- [EXERCISE REQUIREMENTS]: Each line of the data below containing "RADIUS" needs to be listed.

'''

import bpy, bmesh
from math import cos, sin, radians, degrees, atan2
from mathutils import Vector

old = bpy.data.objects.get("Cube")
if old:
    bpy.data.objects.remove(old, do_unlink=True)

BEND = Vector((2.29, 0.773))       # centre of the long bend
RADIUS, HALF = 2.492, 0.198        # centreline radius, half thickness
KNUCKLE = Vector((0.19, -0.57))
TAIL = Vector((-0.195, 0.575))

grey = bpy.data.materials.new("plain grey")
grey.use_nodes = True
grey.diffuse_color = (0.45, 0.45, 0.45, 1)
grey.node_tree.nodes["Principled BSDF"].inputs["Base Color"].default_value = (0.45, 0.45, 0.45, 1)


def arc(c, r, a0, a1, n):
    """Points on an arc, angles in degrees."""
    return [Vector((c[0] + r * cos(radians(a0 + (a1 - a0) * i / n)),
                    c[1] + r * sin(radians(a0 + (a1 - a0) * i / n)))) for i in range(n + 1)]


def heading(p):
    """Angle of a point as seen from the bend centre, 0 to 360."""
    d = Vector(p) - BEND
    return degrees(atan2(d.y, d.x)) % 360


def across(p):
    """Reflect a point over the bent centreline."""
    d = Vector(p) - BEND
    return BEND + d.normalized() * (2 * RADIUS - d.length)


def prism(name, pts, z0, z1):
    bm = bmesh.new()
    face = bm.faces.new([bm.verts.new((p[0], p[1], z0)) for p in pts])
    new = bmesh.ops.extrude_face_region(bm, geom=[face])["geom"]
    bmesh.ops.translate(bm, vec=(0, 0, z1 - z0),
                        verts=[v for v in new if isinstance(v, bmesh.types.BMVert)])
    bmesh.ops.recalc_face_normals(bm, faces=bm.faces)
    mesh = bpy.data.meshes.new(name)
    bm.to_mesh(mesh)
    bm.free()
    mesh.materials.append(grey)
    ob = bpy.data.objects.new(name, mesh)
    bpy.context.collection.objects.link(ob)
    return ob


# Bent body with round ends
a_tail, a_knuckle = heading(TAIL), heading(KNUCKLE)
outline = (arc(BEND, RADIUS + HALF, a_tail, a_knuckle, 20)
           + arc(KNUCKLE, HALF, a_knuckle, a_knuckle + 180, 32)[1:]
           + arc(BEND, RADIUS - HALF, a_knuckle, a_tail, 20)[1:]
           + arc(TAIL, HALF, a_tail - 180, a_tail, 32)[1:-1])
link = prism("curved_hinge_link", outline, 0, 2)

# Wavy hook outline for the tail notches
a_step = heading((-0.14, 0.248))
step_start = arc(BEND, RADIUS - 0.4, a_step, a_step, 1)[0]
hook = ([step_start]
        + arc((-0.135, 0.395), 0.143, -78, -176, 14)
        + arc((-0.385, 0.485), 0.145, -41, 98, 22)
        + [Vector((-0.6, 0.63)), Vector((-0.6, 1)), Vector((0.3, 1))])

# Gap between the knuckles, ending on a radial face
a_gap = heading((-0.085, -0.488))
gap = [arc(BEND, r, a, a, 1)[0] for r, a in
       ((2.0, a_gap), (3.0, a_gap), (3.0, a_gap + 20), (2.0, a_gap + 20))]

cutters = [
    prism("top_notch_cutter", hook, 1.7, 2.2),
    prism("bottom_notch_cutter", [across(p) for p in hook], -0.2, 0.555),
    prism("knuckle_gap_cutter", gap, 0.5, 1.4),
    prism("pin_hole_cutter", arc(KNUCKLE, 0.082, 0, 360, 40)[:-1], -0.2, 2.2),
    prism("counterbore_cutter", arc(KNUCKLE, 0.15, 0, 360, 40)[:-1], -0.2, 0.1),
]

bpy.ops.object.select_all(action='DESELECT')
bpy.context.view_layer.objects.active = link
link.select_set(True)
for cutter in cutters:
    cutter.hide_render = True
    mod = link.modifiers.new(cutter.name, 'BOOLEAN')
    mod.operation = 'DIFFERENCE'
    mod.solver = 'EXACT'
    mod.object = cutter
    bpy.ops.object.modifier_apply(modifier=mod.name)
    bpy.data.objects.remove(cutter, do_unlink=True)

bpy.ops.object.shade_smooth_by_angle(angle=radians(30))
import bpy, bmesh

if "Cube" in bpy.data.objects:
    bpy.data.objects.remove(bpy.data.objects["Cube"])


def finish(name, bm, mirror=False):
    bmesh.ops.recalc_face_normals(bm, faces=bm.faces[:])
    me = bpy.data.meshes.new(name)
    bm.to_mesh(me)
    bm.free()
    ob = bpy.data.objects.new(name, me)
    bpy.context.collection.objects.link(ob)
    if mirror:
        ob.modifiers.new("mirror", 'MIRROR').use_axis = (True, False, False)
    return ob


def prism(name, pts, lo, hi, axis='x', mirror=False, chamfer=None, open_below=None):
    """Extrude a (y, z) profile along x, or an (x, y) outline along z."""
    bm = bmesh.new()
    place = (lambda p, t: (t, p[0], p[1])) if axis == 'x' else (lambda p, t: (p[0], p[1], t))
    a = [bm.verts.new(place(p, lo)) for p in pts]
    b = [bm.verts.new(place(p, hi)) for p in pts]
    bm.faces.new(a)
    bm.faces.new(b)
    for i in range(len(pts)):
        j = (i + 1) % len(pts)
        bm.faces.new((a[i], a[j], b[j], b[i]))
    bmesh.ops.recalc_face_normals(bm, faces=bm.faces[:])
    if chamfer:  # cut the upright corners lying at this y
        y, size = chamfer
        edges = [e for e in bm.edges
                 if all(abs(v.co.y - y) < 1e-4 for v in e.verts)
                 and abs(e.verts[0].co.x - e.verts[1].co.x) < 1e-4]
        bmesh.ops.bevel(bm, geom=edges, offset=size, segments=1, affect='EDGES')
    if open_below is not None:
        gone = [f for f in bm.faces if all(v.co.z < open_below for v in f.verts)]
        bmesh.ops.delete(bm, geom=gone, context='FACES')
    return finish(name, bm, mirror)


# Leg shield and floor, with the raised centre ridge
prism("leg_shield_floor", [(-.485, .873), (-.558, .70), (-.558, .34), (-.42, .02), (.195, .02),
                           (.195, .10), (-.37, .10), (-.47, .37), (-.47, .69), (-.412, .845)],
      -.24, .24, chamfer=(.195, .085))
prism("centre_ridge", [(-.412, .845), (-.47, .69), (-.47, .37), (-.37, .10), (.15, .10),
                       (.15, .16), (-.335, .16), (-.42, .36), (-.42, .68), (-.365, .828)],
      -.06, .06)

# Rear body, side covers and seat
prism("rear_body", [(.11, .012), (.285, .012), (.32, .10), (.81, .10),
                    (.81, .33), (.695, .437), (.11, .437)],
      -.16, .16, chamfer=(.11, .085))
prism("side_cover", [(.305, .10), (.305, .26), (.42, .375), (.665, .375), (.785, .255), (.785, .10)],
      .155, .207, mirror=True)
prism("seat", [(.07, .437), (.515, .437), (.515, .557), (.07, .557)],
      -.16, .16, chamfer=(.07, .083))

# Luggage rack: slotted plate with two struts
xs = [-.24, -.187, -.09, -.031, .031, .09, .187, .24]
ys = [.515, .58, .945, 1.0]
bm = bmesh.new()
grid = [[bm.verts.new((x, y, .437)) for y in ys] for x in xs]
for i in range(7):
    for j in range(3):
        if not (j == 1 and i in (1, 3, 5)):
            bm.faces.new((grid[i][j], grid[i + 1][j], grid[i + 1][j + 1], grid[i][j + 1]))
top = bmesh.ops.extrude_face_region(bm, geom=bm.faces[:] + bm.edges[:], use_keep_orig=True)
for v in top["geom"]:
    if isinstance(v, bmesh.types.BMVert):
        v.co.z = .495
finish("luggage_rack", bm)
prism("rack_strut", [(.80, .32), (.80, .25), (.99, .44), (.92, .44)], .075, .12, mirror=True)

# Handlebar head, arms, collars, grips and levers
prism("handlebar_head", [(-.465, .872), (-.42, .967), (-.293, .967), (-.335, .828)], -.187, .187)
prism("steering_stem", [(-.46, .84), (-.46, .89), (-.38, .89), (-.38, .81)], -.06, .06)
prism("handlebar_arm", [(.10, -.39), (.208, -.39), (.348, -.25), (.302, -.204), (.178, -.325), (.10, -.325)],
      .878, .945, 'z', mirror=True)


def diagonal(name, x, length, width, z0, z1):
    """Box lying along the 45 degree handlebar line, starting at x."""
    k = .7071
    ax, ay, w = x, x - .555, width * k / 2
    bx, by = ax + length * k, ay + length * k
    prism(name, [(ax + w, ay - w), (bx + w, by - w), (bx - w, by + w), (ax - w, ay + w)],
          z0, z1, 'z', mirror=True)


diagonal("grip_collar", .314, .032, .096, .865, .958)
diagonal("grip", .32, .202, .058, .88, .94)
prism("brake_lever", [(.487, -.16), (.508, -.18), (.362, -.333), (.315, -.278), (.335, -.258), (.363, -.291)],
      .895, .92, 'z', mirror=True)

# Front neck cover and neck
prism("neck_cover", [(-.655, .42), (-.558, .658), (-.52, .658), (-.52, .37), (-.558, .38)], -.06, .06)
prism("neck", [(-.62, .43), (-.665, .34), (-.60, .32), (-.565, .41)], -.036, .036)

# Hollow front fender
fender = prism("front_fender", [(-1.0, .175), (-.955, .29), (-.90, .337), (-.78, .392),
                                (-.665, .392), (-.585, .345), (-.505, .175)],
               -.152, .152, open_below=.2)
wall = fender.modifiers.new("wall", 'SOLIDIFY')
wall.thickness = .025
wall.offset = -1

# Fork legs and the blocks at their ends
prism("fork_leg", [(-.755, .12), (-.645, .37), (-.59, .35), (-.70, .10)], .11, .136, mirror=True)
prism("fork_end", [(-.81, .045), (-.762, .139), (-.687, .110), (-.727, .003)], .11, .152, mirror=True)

'''

- [RESULT OF THIS EXERCISE]:
RADIUS, HALF = 2.492, 0.198        # centreline radius, half thickness
    return BEND + d.normalized() * (2 * RADIUS - d.length)
outline = (arc(BEND, RADIUS + HALF, a_tail, a_knuckle, 20)
           + arc(BEND, RADIUS - HALF, a_knuckle, a_tail, 20)[1:]
step_start = arc(BEND, RADIUS - 0.4, a_step, a_step, 1)[0]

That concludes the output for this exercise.